898 Words 4 Pages
Before the invention of the telephone, communication was founded solely on face-to-face communication. However, in recent years, the internet has come to the forefront. It has adapted everything in the world that surrounds us, especially communication. Texting, snapchat, and various other forms of non-verbal communication have become more common than talking on the phone or emailing. Some see no fault in the shift from verbal to non-verbal; however, author Sherry Turkle believes the populous should be more aware and cautious of this shift. In her essay "No Need to Call," Turkle expands on her belief to be cautious of the shift to technology-saturated communication by emphasizing specific aspects of personal testimonies. Though Turkle may not bash technologies role all together, she specifically argues to be alert, because technology provides a mask for people 's true selves and may make face-to-face communication …show more content…

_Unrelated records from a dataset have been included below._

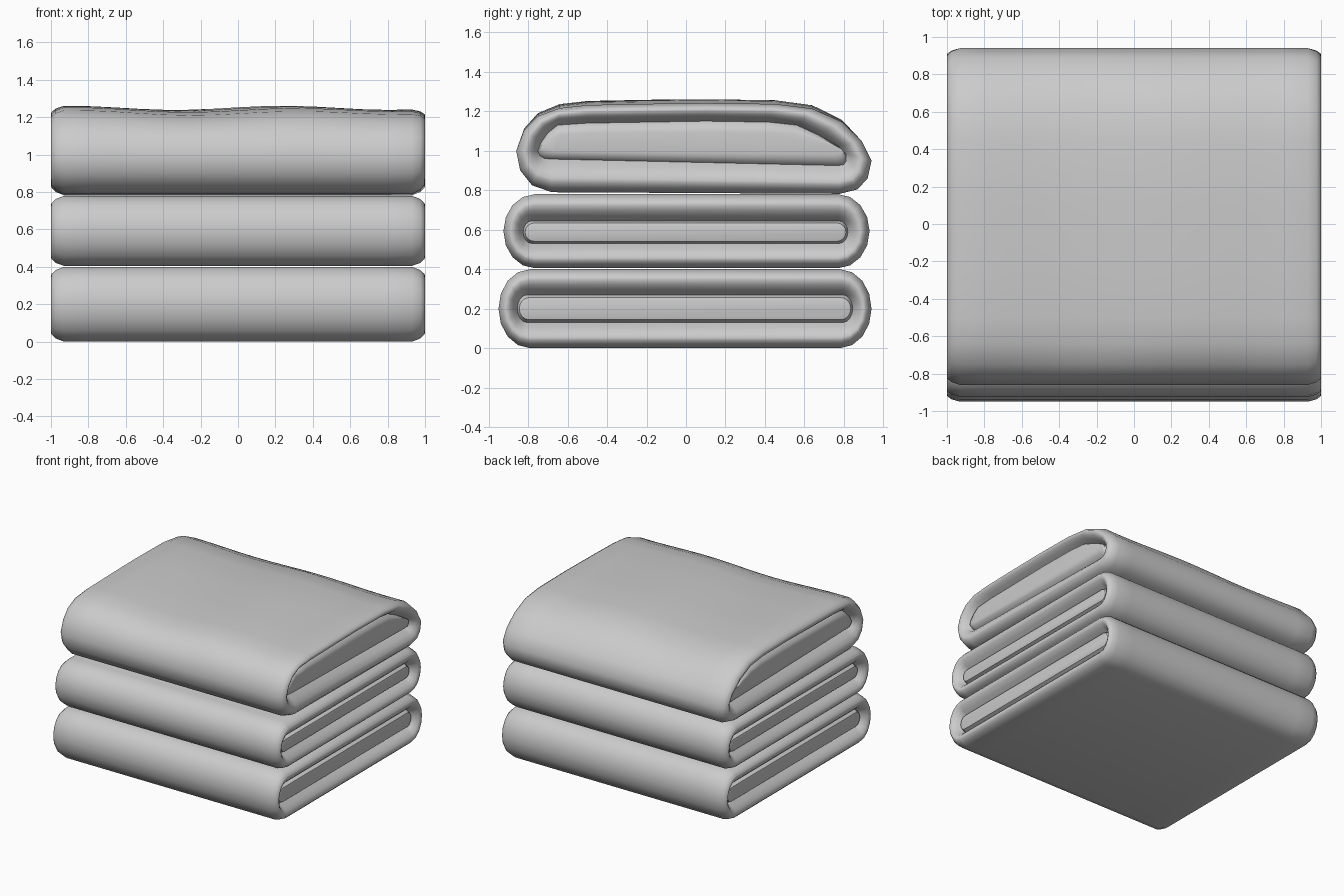
import bpy, bmesh
from math import sin, cos, pi, radians

if "Cube" in bpy.data.objects:
    bpy.data.objects.remove(bpy.data.objects["Cube"])


def stadium(y0, y1, z0, z1, rx, n=8):
    # closed outline in the YZ plane with two elliptical ends
    zc, rz = (z0 + z1) / 2, (z1 - z0) / 2
    pts = []
    for i in range(n + 1):
        a = -pi / 2 + pi * i / n
        pts.append((y1 - rx + rx * cos(a), zc + rz * sin(a)))
    for i in range(n + 1):
        a = pi / 2 + pi * i / n
        pts.append((y0 + rx + rx * cos(a), zc + rz * sin(a)))
    return pts


def towel(name, outer, inner, wave=None):
    zc = (min(p[1] for p in inner) + max(p[1] for p in inner)) / 2

    def blend(t):
        # 0..1 goes from outer skin to the crease, 1..2 continues into the core
        if t <= 1:
            return [(a[0] + (b[0] - a[0]) * t, a[1] + (b[1] - a[1]) * t)
                    for a, b in zip(outer, inner)]
        k = t - 1
        return [(y * (1 - 0.06 * k), z + (zc - z) * k) for y, z in inner]

    rim = [(0.96, 1.5), (0.955, 1.2), (0.925, 1.0), (0.965, 0.8),
           (0.99, 0.6), (1.0, 0.42), (0.998, 0.3), (0.975, 0.13), (0.93, 0.0)]
    cols = 14
    rings = [(-x, t) for x, t in rim]
    rings += [(-0.93 + 1.86 * i / cols, 0) for i in range(1, cols)]
    rings += rim[::-1]

    bm = bmesh.new()
    loops = []
    for x, t in rings:
        row = []
        for y, z in blend(t):
            if wave:
                z += wave(x, y, z) * max(0, 1 - t)
            row.append(bm.verts.new((x, y, z)))
        loops.append(row)
    n = len(outer)
    for a, b in zip(loops, loops[1:]):
        for i in range(n):
            j = (i + 1) % n
            bm.faces.new((a[i], a[j], b[j], b[i]))
    bm.faces.new(loops[0])
    bm.faces.new(loops[-1])
    bmesh.ops.recalc_face_normals(bm, faces=bm.faces)
    me = bpy.data.meshes.new(name)
    bm.to_mesh(me)
    bm.free()
    ob = bpy.data.objects.new(name, me)
    bpy.context.collection.objects.link(ob)
    bpy.ops.object.select_all(action='DESELECT')
    ob.select_set(True)
    bpy.context.view_layer.objects.active = ob
    bpy.ops.object.shade_smooth_by_angle(angle=radians(50))


# two flat folded towels
towel("bottom_towel", stadium(-0.95, 0.94, 0.0, 0.40, 0.16),
      stadium(-0.855, 0.845, 0.13, 0.27, 0.05))
towel("middle_towel", stadium(-0.925, 0.93, 0.405, 0.78, 0.16),
      stadium(-0.825, 0.82, 0.53, 0.645, 0.045))

# puffier top towel with a sloping, slightly rumpled upper face
top_outer = [(-0.86, 1.0), (-0.82, 1.11), (-0.75, 1.185), (-0.64, 1.228),
             (-0.5, 1.243), (-0.2, 1.248), (0.1, 1.25), (0.45, 1.245),
             (0.64, 1.22), (0.79, 1.15), (0.89, 1.05), (0.94, 0.95),
             (0.92, 0.86), (0.87, 0.805), (0.78, 0.782),
             (-0.68, 0.79), (-0.78, 0.825), (-0.84, 0.9)]
top_inner = [(-0.75, 1.0), (-0.735, 1.04), (-0.70, 1.09), (-0.65, 1.13),
             (-0.5, 1.14), (-0.2, 1.145), (0.1, 1.15), (0.42, 1.145),
             (0.56, 1.13), (0.67, 1.08), (0.77, 1.025), (0.81, 0.985),
             (0.812, 0.95), (0.80, 0.93), (0.77, 0.925),
             (-0.69, 0.958), (-0.72, 0.962), (-0.74, 0.975)]


def rumple(x, y, z):
    f = max(0, min(1, (z - 1.05) / 0.18))
    return f * (0.011 * cos(2 * pi * (x + 0.9) / 1.15 + 0.5 * y)
                - 0.012 * cos(1.5 * x) * max(0, -y))


towel("top_towel", top_outer, top_inner, rumple)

You can present yourself as you wish to be 'seen '" (388). Although I do concede that if used improperly, texting can become a means of only surface communication-communication that involves no deeper meaning or, as Turkle puts it, the "staccato texts" (387) . If texting is used to meet people, to build relationships, and further them off the screen, it can become a practical tool. Wortham supports my argument that technology is beneficial if used as a tool by saying it can help "people who want to build their relationships through the screen as well as beyond it" (397). Texting and new "matching-apps," such as Tinder and Bumble, provide a means of potentially fostering new relationships with people you may otherwise never have known. Thus, technology can be used practically to create a community in which more people know each other and develop relationships with friends, coworkers, and even

Related Documents